“When I seen the car, it just brought back memories and I fell in love with it again,” Tilley said.
Car 100 was taken July 15 to the North Carolina Transportation Museum in Spencer, N.C. Tilley said the car will remain there for the time being while it undergoes restoration and maintenance. Tilley said his organization plans to have the car’s interior cleaned and get it painted back to the original Clinchfield color scheme and restored as closely as possible to its Clinchfield state. Although the car will retain its Clinchfield 100 name, it operates under the recording mark of WATX 100.
“It needs some tender, loving care,” Tilley said.
The WVRHS&M intends to extend the track at its Jonesborough coach yard to make room for Car 100. It will remain on display at the museum until this is complete. Tilley said the WVRHS&M hopes to have the car back in the area sometime this year, and that it will serve as a display car. Tilley said he would also like to see the car taken to Erwin, at least one time, for a “homecoming.”
“We just felt that it was our obligation to get the car and bring it home and let people see a car from the Clinchfield Railroad,” he said. “It’s been 30 years since it’s been here, and the majority of people in Erwin have lost contact with it.”

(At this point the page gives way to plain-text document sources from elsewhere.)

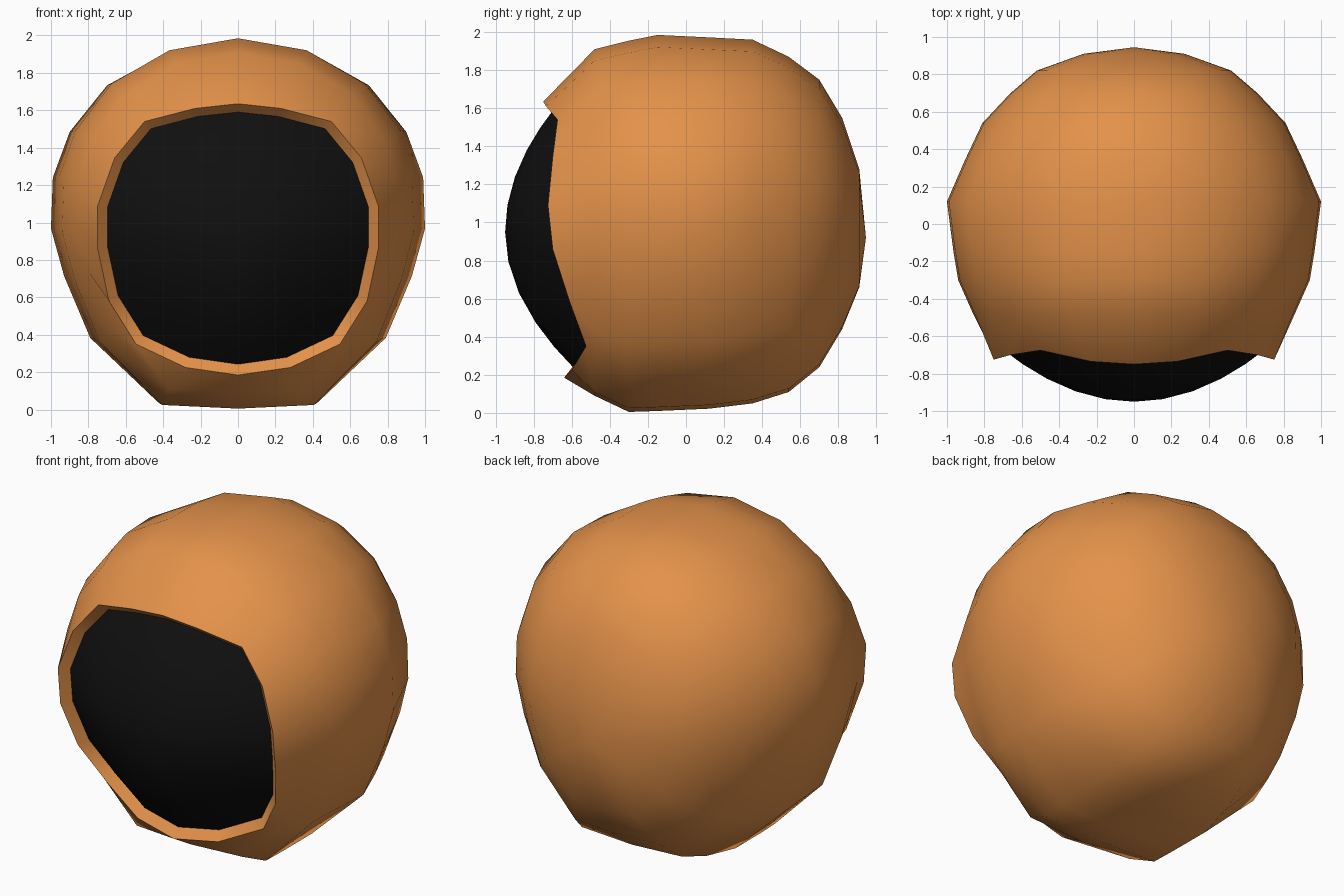
import bpy, bmesh
from mathutils import Vector

if "Cube" in bpy.data.objects:
    bpy.data.objects.remove(bpy.data.objects["Cube"])

def material(name, rgb):
    m = bpy.data.materials.new(name)
    m.diffuse_color = (*rgb, 1)
    m.use_nodes = True
    m.node_tree.nodes["Principled BSDF"].inputs["Base Color"].default_value = m.diffuse_color
    return m

orange = material("orange", (0.77, 0.285, 0.068))
black = material("black", (0.005, 0.005, 0.005))
CENTRE = Vector((0, 0, 1))

def mirror_loop(half):
    """Close a right half loop (first and last on x = 0) by mirroring it."""
    pts = [Vector(p) for p in half]
    return pts + [Vector((-p.x, p.y, p.z)) for p in pts[-2:0:-1]]

def loft(name, rings, pole, mat, angle):
    """Skin rings of equal length and close the last one at a pole."""
    bm = bmesh.new()
    loops = [[bm.verts.new(p) for p in r] for r in rings]
    n = len(loops[0])
    for a, b in zip(loops, loops[1:]):
        for i in range(n):
            j = (i + 1) % n
            bm.faces.new((a[i], a[j], b[j], b[i]))
    tip = bm.verts.new(pole)
    for i in range(n):
        bm.faces.new((loops[-1][i], loops[-1][(i + 1) % n], tip))
    bmesh.ops.recalc_face_normals(bm, faces=bm.faces)
    # make sure the surface faces away from the helmet centre
    f = [f for f in bm.faces if tip in f.verts][0]
    if f.normal.dot(f.calc_center_median() - CENTRE) < 0:
        bmesh.ops.reverse_faces(bm, faces=bm.faces)
    me = bpy.data.meshes.new(name)
    bm.to_mesh(me)
    bm.free()
    me.materials.append(mat)
    ob = bpy.data.objects.new(name, me)
    bpy.context.collection.objects.link(ob)
    bpy.ops.object.select_all(action='DESELECT')
    ob.select_set(True)
    bpy.context.view_layer.objects.active = ob
    bpy.ops.object.shade_smooth_by_angle(angle=angle)
    return ob

# Edge of the face opening
rim = mirror_loop([
    (0, -.75, 1.635), (.23, -.735, 1.61), (.5, -.675, 1.54), (.66, -.70, 1.345),
    (.75, -.725, 1.09), (.75, -.70, .86), (.69, -.61, .58), (.545, -.525, .35),
    (.28, -.60, .225), (0, -.64, .185)])
lip = [CENTRE + (p - CENTRE) * .93 for p in rim]

# Front outline of the shell, around z = 0 with radius about 1
outline = mirror_loop([
    (0, 0, 1), (.38, 0, .935), (.7, 0, .755), (.9, 0, .5), (.99, 0, .25),
    (1, 0, -.03), (.93, 0, -.29), (.79, 0, -.63), (.43, 0, -.98), (0, 0, -1)])

# Cross-sections from front to back: y, bottom, top, half width
stations = [(-.48, .09, 1.91, .86), (-.30, .005, 1.955, .94), (-.15, .01, 1.985, .965),
            (.12, .022, 1.972, 1.0), (.35, .05, 1.96, .90), (.54, .11, 1.87, .81),
            (.70, .24, 1.75, .66), (.82, .44, 1.55, .52), (.91, .66, 1.28, .27)]
sections = [[Vector((p.x * w, y, (lo + hi) / 2 + p.z * (hi - lo) / 2)) for p in outline]
            for y, lo, hi, w in stations]

# Helmet shell with the thickness of its rim
loft("helmet_shell", [lip, rim] + sections, (0, .945, .92), orange, 1.0)

# Domed visor filling the opening
MID, FRONT = .95, -.95
visor = [[Vector((p.x * s, p.y + (FRONT - p.y) * (1 - s * s), MID + (p.z - MID) * s))
          for p in lip] for s in (1, .85, .67, .45, .22)]
loft("visor", visor, (0, FRONT, MID), black, 1.0)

Tilley said those interested in helping to restore Car 100 may call the WVRHS&M at 753-5797 or email firstname.lastname@example.org.